* **ASSIGNMENT**:
Scan the records below for the line with "const frame = new" and the line with "each outer edge". Repeat those two lines and every line between them exactly, and nothing else.

[Items from a data source]
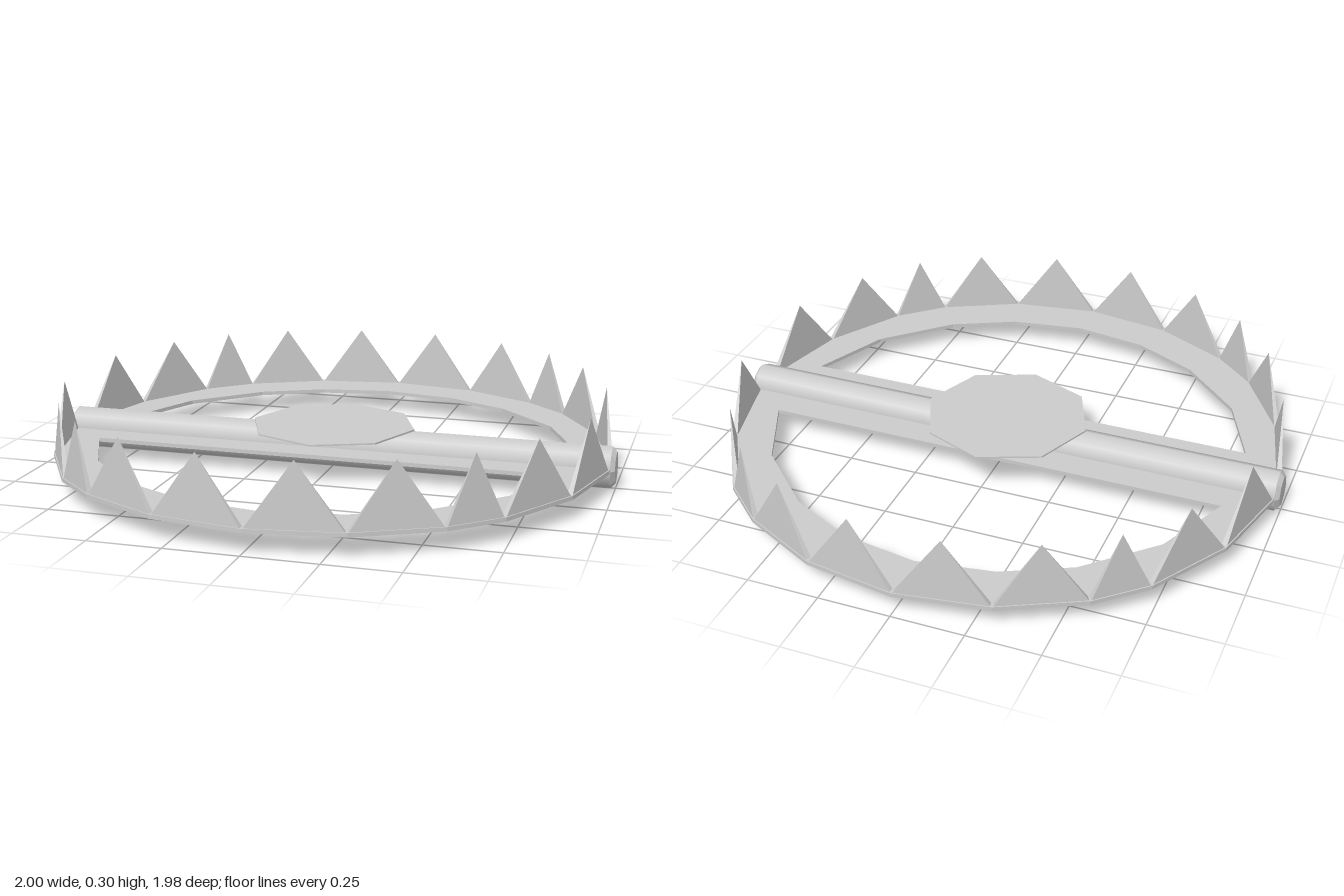
import * as THREE from 'three';

const material = new THREE.MeshStandardMaterial({ color: 0xcccccc, flatShading: true });
const smooth = new THREE.MeshStandardMaterial({ color: 0xcccccc });
const PLATE_Y = 0.07, PLATE_T = 0.014, TOOTH_H = 0.216;

// Corners of one jaw on the +x side, from the hinge to the middle, as [x, z]
const OUTER = [[0.985, 0.065], [0.905, 0.385], [0.74, 0.66], [0.587, 0.8], [0.315, 0.938], [0, 0.988]];
const INNER = [[0.83, 0.17], [0.71, 0.443], [0.49, 0.658], [0.263, 0.77], [0, 0.813]];

// Completes a half outline with its mirror image
const mirrored = (pts) => [...pts, ...pts.slice(0, -1).reverse().map(([x, z]) => [-x, z])];
const toVectors = (pts) => pts.map(([x, z]) => new THREE.Vector2(x, z));

function mesh(name, geometry, mat = material) {
  const m = new THREE.Mesh(geometry, mat);
  m.name = name;
  return m;
}

function createJaw(name) {
  const jaw = new THREE.Group();
  jaw.name = name;
  const outer = mirrored(OUTER);

  // Flat D-shaped frame
  const shape = new THREE.Shape(toVectors([[0.985, 0], ...outer, [-0.985, 0]]));
  shape.holes.push(new THREE.Path(toVectors(mirrored(INNER))));
  const frame = new THREE.ExtrudeGeometry(shape, { depth: PLATE_T, bevelEnabled: false });
  frame.rotateX(Math.PI / 2).translate(0, PLATE_Y + PLATE_T, 0);
  jaw.add(mesh('jawFrame', frame));

  // One thin pointed tooth on each outer edge
  const pyramid = new THREE.ConeGeometry(Math.SQRT1_2, 1, 4, 1, false, Math.PI / 4);
  for (let i = 0; i < outer.length - 1; i++) {
    const [ax, az] = outer[i], [bx, bz] = outer[i + 1];
    const dx = bx - ax, dz = bz - az, length = Math.hypot(dx, dz);
    const tooth = mesh('tooth', pyramid);
    tooth.scale.set(length * 0.96, TOOTH_H, 0.018);
    tooth.rotation.y = Math.atan2(-dz, dx);
    // Set slightly in from the rim
    tooth.position.set(
      (ax + bx) / 2 - (dz / length) * 0.013,
      PLATE_Y + PLATE_T + TOOTH_H / 2,
      (az + bz) / 2 + (dx / length) * 0.013
    );
    jaw.add(tooth);
  }
  return jaw;
}

export function createModel() {
  const trap = new THREE.Group();
  trap.name = 'jawTrap';

  const front = createJaw('frontJaw');
  const back = createJaw('backJaw');
  back.rotation.y = Math.PI;
  trap.add(front, back);

  // Eight-sided hinge bar with chamfered ends
  const R = 0.074, r = 0.056, L = 0.985;
  const bar = new THREE.CylinderGeometry(R, R, 2 * L, 8, 1, true);
  bar.rotateZ(Math.PI / 2).scale(1, 1, 0.92).translate(0, 0.076, 0);
  trap.add(mesh('hingeBar', bar, smooth));
  for (const side of [1, -1]) {
    const end = new THREE.CylinderGeometry(r, R, 1 - L, 8);
    end.rotateZ(-side * Math.PI / 2).scale(1, 1, 0.92);
    end.translate(side * (1 + L) / 2, 0.076, 0);
    trap.add(mesh('hingeBarEnd', end));
  }

  // Octagonal trigger plate resting on the bar
  const trigger = mesh('triggerPlate', new THREE.CylinderGeometry(0.295, 0.295, 0.006, 8));
  trigger.position.y = 0.153;
  trap.add(trigger);

  return trap;
}
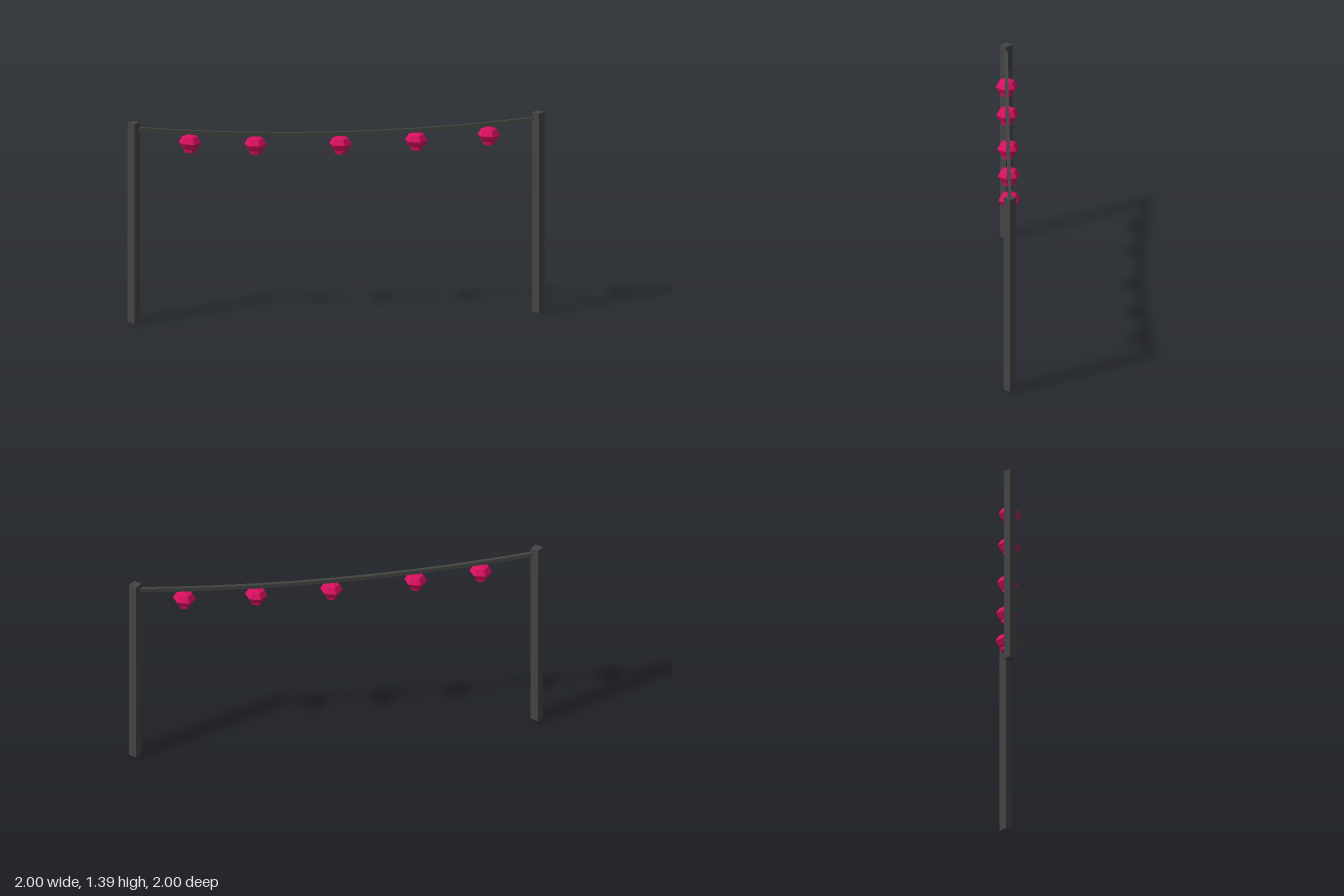
import * as THREE from 'three';

export function createModel() {
  const group = new THREE.Group();
  const postMat = new THREE.MeshStandardMaterial({ color: 0x444444, flatShading: true });
  const wireMat = new THREE.MeshStandardMaterial({ color: 0x414341, flatShading: true });
  const lanternMat = new THREE.MeshStandardMaterial({ color: 0xd81060, flatShading: true });

  const add = (parent, name, geometry, material) => {
    const mesh = new THREE.Mesh(geometry, material);
    mesh.name = name;
    parent.add(mesh);
    return mesh;
  };

  // Two square posts at opposite corners
  const corner = 0.97, postHeight = 1.395;
  for (const side of [-1, 1]) {
    const post = add(group, side < 0 ? 'rightPost' : 'leftPost',
      new THREE.BoxGeometry(0.06, postHeight, 0.06), postMat);
    post.position.set(side * corner, postHeight / 2, side * corner);
  }

  // Sagging cable: a segmented bar bent into a parabola along the diagonal
  const half = corner * Math.SQRT2;
  const cableGeo = new THREE.BoxGeometry(half * 2, 0.028, 0.024, 10, 1, 1);
  const pos = cableGeo.attributes.position;
  for (let i = 0; i < pos.count; i++) {
    const t = pos.getX(i) / half;
    pos.setY(i, pos.getY(i) + 1.28 + 0.07 * t * t);
  }
  cableGeo.computeVertexNormals();
  add(group, 'cable', cableGeo, wireMat).rotation.y = -Math.PI / 4;

  // Six-sided paper lanterns with a small rim below
  const bodyGeo = new THREE.SphereGeometry(0.077, 6, 4).scale(1, 0.73, 1);
  const rimGeo = new THREE.CylinderGeometry(0.043, 0.038, 0.026, 6).rotateY(Math.PI / 6);
  const lanterns = [[-0.7, 1.247], [-0.385, 1.223], [0.022, 1.211], [0.385, 1.223], [0.733, 1.247]];
  for (const [d, y] of lanterns) {
    const lantern = new THREE.Group();
    lantern.name = 'lantern';
    lantern.position.set(d, y, d);
    add(lantern, 'lanternBody', bodyGeo, lanternMat);
    add(lantern, 'lanternRim', rimGeo, lanternMat).position.y = -0.055;
    group.add(lantern);
  }
  return group;
}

* **SOLVED PROBLEM**:
  const frame = new THREE.ExtrudeGeometry(shape, { depth: PLATE_T, bevelEnabled: false });
  frame.rotateX(Math.PI / 2).translate(0, PLATE_Y + PLATE_T, 0);
  jaw.add(mesh('jawFrame', frame));

  // One thin pointed tooth on each outer edge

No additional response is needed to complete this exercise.